> [YOUR INSTRUCTIONS] Copy each entry below verbatim. Skip the pictures.

> [STORED DATA]
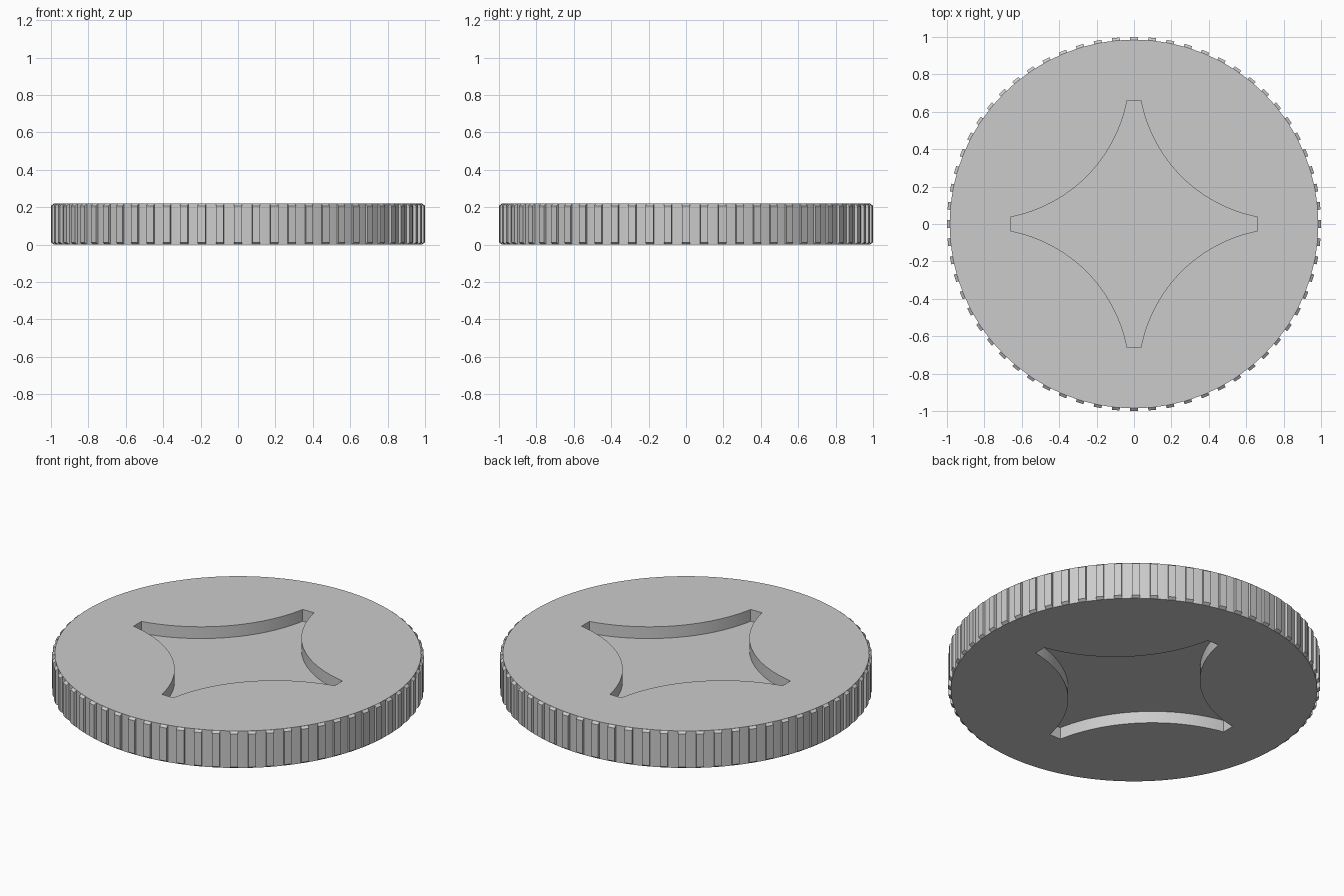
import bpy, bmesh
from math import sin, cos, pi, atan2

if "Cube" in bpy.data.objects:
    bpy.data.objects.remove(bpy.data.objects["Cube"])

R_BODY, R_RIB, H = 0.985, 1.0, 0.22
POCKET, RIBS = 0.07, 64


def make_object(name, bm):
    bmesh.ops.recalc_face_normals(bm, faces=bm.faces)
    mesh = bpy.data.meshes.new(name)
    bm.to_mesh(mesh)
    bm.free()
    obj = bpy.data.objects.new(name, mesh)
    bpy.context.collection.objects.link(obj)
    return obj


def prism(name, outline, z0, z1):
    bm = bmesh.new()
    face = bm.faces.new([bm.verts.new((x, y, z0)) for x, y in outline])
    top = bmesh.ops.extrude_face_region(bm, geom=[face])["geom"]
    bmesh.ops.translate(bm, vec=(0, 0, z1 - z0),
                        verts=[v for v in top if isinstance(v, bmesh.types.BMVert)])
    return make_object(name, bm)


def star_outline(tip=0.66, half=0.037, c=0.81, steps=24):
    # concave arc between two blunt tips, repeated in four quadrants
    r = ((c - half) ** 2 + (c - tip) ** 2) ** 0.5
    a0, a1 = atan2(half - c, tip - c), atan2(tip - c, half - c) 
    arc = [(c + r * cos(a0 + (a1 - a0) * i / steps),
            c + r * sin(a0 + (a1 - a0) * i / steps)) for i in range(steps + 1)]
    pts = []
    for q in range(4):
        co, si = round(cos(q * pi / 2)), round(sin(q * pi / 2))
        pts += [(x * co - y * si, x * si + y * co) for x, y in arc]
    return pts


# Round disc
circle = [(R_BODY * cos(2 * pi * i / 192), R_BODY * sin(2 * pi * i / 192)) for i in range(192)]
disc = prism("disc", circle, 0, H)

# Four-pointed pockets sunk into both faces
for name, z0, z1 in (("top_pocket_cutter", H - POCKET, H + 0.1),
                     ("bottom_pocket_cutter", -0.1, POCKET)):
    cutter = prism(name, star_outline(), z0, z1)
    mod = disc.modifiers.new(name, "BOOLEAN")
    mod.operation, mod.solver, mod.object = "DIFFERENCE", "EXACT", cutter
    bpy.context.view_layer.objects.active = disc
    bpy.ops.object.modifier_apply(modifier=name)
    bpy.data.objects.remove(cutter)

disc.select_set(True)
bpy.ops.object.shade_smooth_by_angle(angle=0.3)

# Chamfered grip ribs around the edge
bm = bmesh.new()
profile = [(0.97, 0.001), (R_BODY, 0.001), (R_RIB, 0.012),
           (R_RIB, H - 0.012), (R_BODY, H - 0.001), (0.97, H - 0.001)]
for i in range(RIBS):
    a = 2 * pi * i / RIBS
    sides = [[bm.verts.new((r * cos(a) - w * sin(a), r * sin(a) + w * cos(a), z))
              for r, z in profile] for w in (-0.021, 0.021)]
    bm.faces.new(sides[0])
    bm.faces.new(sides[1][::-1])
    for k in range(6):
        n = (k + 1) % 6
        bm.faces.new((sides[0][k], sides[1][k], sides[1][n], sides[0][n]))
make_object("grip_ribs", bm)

> [TASK RESPONSE]
import bpy, bmesh
from math import sin, cos, pi, atan2

if "Cube" in bpy.data.objects:
    bpy.data.objects.remove(bpy.data.objects["Cube"])

R_BODY, R_RIB, H = 0.985, 1.0, 0.22
POCKET, RIBS = 0.07, 64


def make_object(name, bm):
    bmesh.ops.recalc_face_normals(bm, faces=bm.faces)
    mesh = bpy.data.meshes.new(name)
    bm.to_mesh(mesh)
    bm.free()
    obj = bpy.data.objects.new(name, mesh)
    bpy.context.collection.objects.link(obj)
    return obj


def prism(name, outline, z0, z1):
    bm = bmesh.new()
    face = bm.faces.new([bm.verts.new((x, y, z0)) for x, y in outline])
    top = bmesh.ops.extrude_face_region(bm, geom=[face])["geom"]
    bmesh.ops.translate(bm, vec=(0, 0, z1 - z0),
                        verts=[v for v in top if isinstance(v, bmesh.types.BMVert)])
    return make_object(name, bm)


def star_outline(tip=0.66, half=0.037, c=0.81, steps=24):
    # concave arc between two blunt tips, repeated in four quadrants
    r = ((c - half) ** 2 + (c - tip) ** 2) ** 0.5
    a0, a1 = atan2(half - c, tip - c), atan2(tip - c, half - c) 
    arc = [(c + r * cos(a0 + (a1 - a0) * i / steps),
            c + r * sin(a0 + (a1 - a0) * i / steps)) for i in range(steps + 1)]
    pts = []
    for q in range(4):
        co, si = round(cos(q * pi / 2)), round(sin(q * pi / 2))
        pts += [(x * co - y * si, x * si + y * co) for x, y in arc]
    return pts


# Round disc
circle = [(R_BODY * cos(2 * pi * i / 192), R_BODY * sin(2 * pi * i / 192)) for i in range(192)]
disc = prism("disc", circle, 0, H)

# Four-pointed pockets sunk into both faces
for name, z0, z1 in (("top_pocket_cutter", H - POCKET, H + 0.1),
                     ("bottom_pocket_cutter", -0.1, POCKET)):
    cutter = prism(name, star_outline(), z0, z1)
    mod = disc.modifiers.new(name, "BOOLEAN")
    mod.operation, mod.solver, mod.object = "DIFFERENCE", "EXACT", cutter
    bpy.context.view_layer.objects.active = disc
    bpy.ops.object.modifier_apply(modifier=name)
    bpy.data.objects.remove(cutter)

disc.select_set(True)
bpy.ops.object.shade_smooth_by_angle(angle=0.3)

# Chamfered grip ribs around the edge
bm = bmesh.new()
profile = [(0.97, 0.001), (R_BODY, 0.001), (R_RIB, 0.012),
           (R_RIB, H - 0.012), (R_BODY, H - 0.001), (0.97, H - 0.001)]
for i in range(RIBS):
    a = 2 * pi * i / RIBS
    sides = [[bm.verts.new((r * cos(a) - w * sin(a), r * sin(a) + w * cos(a), z))
              for r, z in profile] for w in (-0.021, 0.021)]
    bm.faces.new(sides[0])
    bm.faces.new(sides[1][::-1])
    for k in range(6):
        n = (k + 1) % 6
        bm.faces.new((sides[0][k], sides[1][k], sides[1][n], sides[0][n]))
make_object("grip_ribs", bm)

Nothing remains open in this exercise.